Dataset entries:
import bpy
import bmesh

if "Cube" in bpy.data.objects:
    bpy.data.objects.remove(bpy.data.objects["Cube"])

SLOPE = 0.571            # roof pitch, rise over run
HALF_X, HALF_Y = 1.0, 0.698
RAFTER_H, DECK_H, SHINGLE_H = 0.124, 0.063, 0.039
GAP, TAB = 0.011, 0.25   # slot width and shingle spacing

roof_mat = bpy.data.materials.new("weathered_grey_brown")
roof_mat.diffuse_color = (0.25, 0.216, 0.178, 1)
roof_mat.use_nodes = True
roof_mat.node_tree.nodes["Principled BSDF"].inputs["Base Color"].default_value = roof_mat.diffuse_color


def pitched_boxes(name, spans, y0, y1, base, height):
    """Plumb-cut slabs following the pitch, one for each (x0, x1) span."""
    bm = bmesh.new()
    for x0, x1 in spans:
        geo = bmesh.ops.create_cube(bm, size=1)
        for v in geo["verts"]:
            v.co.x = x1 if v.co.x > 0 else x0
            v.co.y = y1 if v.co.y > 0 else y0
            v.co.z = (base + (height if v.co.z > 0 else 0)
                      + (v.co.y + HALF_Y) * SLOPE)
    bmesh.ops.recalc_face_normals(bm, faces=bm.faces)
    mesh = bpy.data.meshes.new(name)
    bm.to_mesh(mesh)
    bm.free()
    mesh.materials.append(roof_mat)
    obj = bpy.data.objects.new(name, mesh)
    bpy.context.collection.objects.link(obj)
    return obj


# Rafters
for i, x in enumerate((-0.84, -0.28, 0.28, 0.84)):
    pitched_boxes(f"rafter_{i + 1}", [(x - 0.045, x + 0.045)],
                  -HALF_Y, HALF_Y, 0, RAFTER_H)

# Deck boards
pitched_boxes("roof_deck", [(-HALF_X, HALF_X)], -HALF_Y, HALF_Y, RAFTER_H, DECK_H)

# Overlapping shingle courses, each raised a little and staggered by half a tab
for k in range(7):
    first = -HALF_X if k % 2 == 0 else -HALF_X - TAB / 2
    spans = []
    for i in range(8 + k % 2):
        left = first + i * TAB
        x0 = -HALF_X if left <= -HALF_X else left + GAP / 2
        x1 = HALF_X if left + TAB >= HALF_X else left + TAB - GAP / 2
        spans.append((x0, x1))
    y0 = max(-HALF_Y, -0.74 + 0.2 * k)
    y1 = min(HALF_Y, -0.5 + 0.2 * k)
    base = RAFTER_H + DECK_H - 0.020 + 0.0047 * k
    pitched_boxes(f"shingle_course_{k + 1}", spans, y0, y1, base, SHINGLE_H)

◆ WORK INSTRUCTIONS
Consider the string "else". State how many lines of the data contain it, giving the number alone.

◆ SOLVED PROBLEM
6